The Bush administration is criticizing the U.N. Human Rights Commission for failing to approve resolutions critical of Iran, Zimbabwe and the situation in Chechnya. The United States was excluded from this year's commission session in Geneva for the first time since the founding of the United Nations in 1947.
Officials here are criticizing what they see as the timidity of the rights panel, and vowing more forceful action when the United States makes its expected return to the U.N. body next year.
The United States was voted off the 53-member commission a year ago in a secret ballot that analysts said reflected irritation by some U.S. allies over Bush administration policies on missile defense and global warming, and over U.S. non-payment of dues to the world body.
With the United States left to a behind-the-scenes lobbying role, the U.N. commission did approve a mildly-worded resolution critical of Cuba and a resolution on Sudan that includes a special reporter to monitor conditions there.
But it did not even take up a resolution on rights conditions in China, and State Department spokesman Richard Boucher said the administration is troubled by the panel's failure to condemn serious human rights abuses elsewhere.
Mr. Boucher said, "We remain deeply concerned about the human rights situation in places like Zimbabwe [and] Iran. Disappointed that the members chose not to take action on the Zimbabwe resolution. Again disappointed by the narrow loss on Chechnya. I guess what I would say is that we continue to believe it's important for all nations to stand up in support of human rights. We will do so when we return to the commission, we hope in next year's session.

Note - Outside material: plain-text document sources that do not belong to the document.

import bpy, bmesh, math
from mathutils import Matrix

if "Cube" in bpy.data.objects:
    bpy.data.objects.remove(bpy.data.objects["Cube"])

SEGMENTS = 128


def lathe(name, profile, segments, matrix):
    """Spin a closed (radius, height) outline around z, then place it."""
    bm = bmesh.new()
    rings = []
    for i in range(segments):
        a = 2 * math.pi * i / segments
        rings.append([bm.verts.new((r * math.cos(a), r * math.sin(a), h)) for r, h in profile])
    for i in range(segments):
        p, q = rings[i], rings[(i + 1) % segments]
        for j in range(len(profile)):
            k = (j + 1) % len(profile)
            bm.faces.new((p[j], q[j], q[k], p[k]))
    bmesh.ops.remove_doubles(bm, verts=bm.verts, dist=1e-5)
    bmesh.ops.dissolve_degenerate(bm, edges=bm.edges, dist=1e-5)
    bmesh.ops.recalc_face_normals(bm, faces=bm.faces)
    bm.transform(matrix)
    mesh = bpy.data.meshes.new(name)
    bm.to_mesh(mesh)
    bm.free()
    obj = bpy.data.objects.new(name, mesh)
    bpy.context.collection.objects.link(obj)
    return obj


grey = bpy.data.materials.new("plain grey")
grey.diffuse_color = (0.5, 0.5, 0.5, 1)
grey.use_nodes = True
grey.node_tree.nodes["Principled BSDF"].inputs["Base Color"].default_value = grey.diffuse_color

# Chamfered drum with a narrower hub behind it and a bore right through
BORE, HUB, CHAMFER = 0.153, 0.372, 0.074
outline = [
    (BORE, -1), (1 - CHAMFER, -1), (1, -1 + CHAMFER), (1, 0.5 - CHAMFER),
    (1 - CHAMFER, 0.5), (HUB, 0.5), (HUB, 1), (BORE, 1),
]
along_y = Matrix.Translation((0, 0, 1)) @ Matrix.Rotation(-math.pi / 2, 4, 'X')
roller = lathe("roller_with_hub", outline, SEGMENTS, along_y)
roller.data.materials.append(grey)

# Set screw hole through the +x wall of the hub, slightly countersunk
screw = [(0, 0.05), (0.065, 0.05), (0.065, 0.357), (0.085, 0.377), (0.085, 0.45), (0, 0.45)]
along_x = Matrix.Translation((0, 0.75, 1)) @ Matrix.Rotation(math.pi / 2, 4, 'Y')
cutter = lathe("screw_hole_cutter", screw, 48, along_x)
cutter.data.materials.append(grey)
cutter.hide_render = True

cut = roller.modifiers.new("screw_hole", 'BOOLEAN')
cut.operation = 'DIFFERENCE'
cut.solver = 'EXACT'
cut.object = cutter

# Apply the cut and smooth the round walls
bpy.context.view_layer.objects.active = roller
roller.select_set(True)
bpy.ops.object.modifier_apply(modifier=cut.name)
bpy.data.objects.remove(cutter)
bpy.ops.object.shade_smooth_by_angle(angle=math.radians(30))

The commission earlier Monday ended an 18-year-old tradition of criticizing the human rights performance of Iran's Islamic government when it voted down a resolution to that effect from the European Union.

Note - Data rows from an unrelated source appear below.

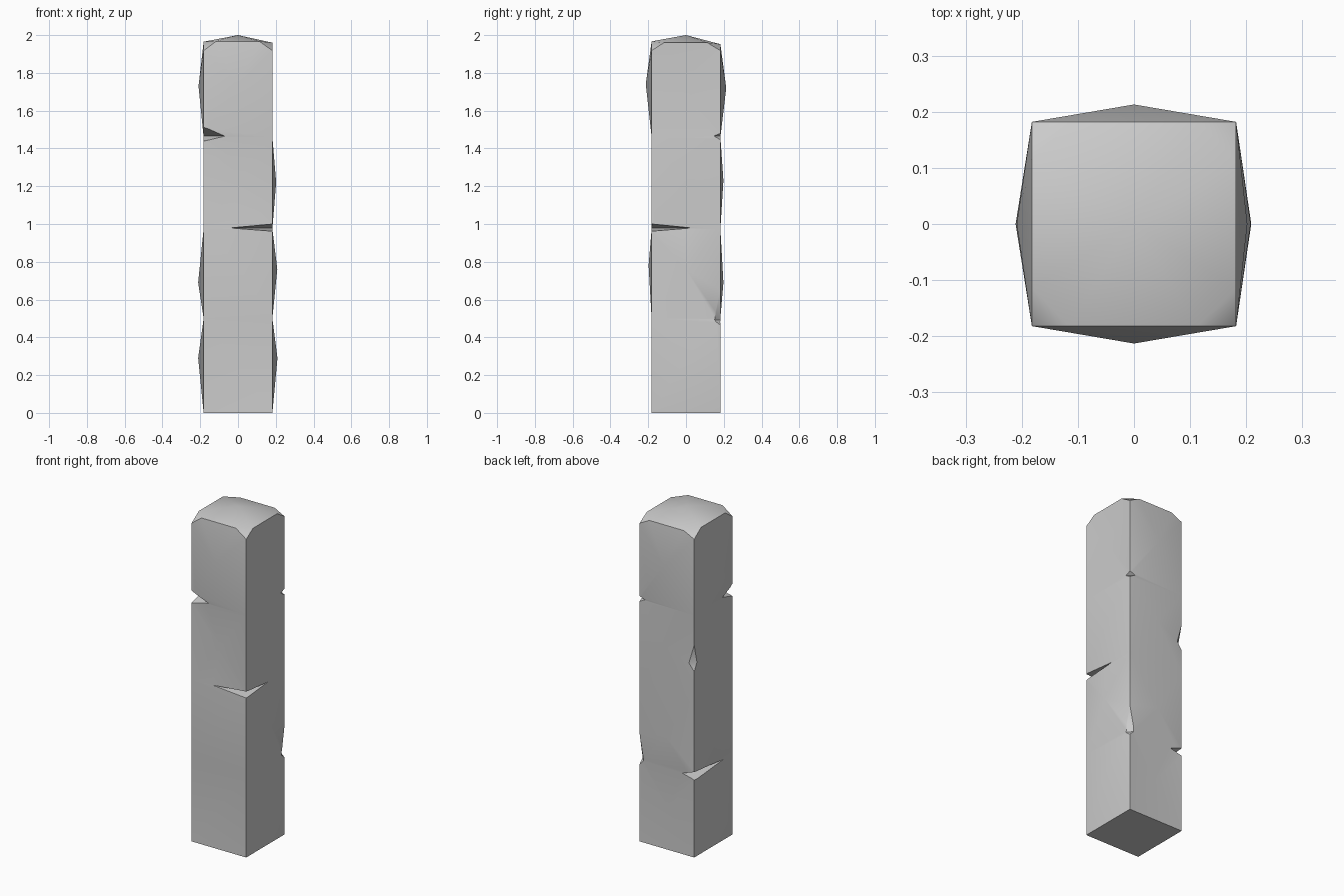
import bpy, bmesh, math
from mathutils import Vector, Matrix

if "Cube" in bpy.data.objects:
    bpy.data.objects.remove(bpy.data.objects["Cube"])

R = 0.182
LEVELS = [0, 0.5, 0.975, 1.46]
CORNERS = [(-R, -R), (R, -R), (R, R), (-R, R)]      # front-left, front-right, back-right, back-left
# per side (front, right, back, left): bulge and height of each of the four cells
BULGE = [[-.01, .016, -.01, .031], [.027, .026, .02, -.01],
         [-.01, .016, .016, .031], [.029, .029, -.01, .027]]
HEIGHT = [[.25, .78, 1.22, 1.74], [.29, .76, 1.22, 1.71],
          [.25, .69, 1.23, 1.72], [.29, .69, 1.22, 1.73]]
TOP_Z = [1.967, 1.96, 1.952, 1.965]

# Pillar body: stacked rings, each side cell raised to a shallow point
bm = bmesh.new()
rings = [[bm.verts.new((x, y, z)) for x, y in CORNERS] for z in LEVELS]
rings.append([bm.verts.new((x, y, 1.918)) for x, y in CORNERS])
top_edge = []
for i in range(4):
    a, b = Vector(CORNERS[i]), Vector(CORNERS[(i + 1) % 4])
    for t in (0.18, 0.81):
        top_edge.append(bm.verts.new((*a.lerp(b, t), TOP_Z[i])))


def fan(loop, centre):
    c = bm.verts.new(centre)
    for k, v in enumerate(loop):
        bm.faces.new((v, loop[(k + 1) % len(loop)], c))


for i in range(4):
    j = (i + 1) % 4
    mid = (Vector(CORNERS[i]) + Vector(CORNERS[j])) / 2
    for k in range(4):
        loop = [rings[k][i], rings[k][j], rings[k + 1][j]]
        if k == 3:
            loop += [top_edge[2 * i + 1], top_edge[2 * i]]
        loop.append(rings[k + 1][i])
        p = mid * (1 + BULGE[i][k] / R)
        fan(loop, (p.x, p.y, HEIGHT[i][k]))
    # chipped top corner
    bm.faces.new((rings[4][i], top_edge[2 * i], top_edge[2 * i - 1]))
fan(top_edge, (0, 0, 2))
bm.faces.new(rings[0][::-1])
bmesh.ops.recalc_face_normals(bm, faces=bm.faces)
me = bpy.data.meshes.new("stone_pillar")
bm.to_mesh(me)
bm.free()
pillar = bpy.data.objects.new("stone_pillar", me)
bpy.context.collection.objects.link(pillar)


# Corner notches: wedge cutters reaching dx and dy along the two sides
def notch(corner, dx, dy, low, tip, high):
    x, y = CORNERS[corner]
    sx, sy = math.copysign(1, x), math.copysign(1, y)
    pts = [Vector((x - sx * dx, y, tip)), Vector((x, y - sy * dy, tip)),
           Vector((x, y, low)), Vector((x, y, high))]
    m = (pts[0] + pts[1]) / 2
    cb = bmesh.new()
    for p in pts:
        cb.verts.new(m + (p - m) * 3)
    bmesh.ops.convex_hull(cb, input=cb.verts)
    bmesh.ops.recalc_face_normals(cb, faces=cb.faces)
    cm = bpy.data.meshes.new("notch_cutter")
    cb.to_mesh(cm)
    cb.free()
    ob = bpy.data.objects.new("notch_cutter", cm)
    bpy.context.collection.objects.link(ob)
    mod = pillar.modifiers.new("notch", 'BOOLEAN')
    mod.operation, mod.solver, mod.object = 'DIFFERENCE', 'EXACT', ob
    return ob


cutters = [
    notch(0, 0.112, 0.095, 1.438, 1.465, 1.512),
    notch(1, 0.225, 0.212, 0.962, 0.979, 1.0),
    notch(2, 0.035, 0.035, 1.447, 1.466, 1.48),
    notch(2, 0.027, 0.03, 0.465, 0.492, 0.65),
    notch(3, 0.08, 0.27, 0.467, 0.487, 0.515),
    notch(3, 0.03, 0.03, 1.12, 1.165, 1.28),
]

# Apply the cuts, remove the cutters, smooth the shallow angles
bpy.context.view_layer.objects.active = pillar
pillar.select_set(True)
for mod in list(pillar.modifiers):
    bpy.ops.object.modifier_apply(modifier=mod.name)
for c in cutters:
    bpy.data.objects.remove(c)
bpy.ops.object.shade_smooth_by_angle(angle=math.radians(38))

Mr. Boucher said the administration applauds those countries "that did stand up" for human rights and democracy in Geneva, and a senior official here said the results of this year's meeting show the importance of having an active defender of human rights like the United States on the commission.
Administration officials say the United States is assured of a seat on the commission next year after negotiating a deal in March giving it a place on a four-nation slate reserved mainly for West European countries.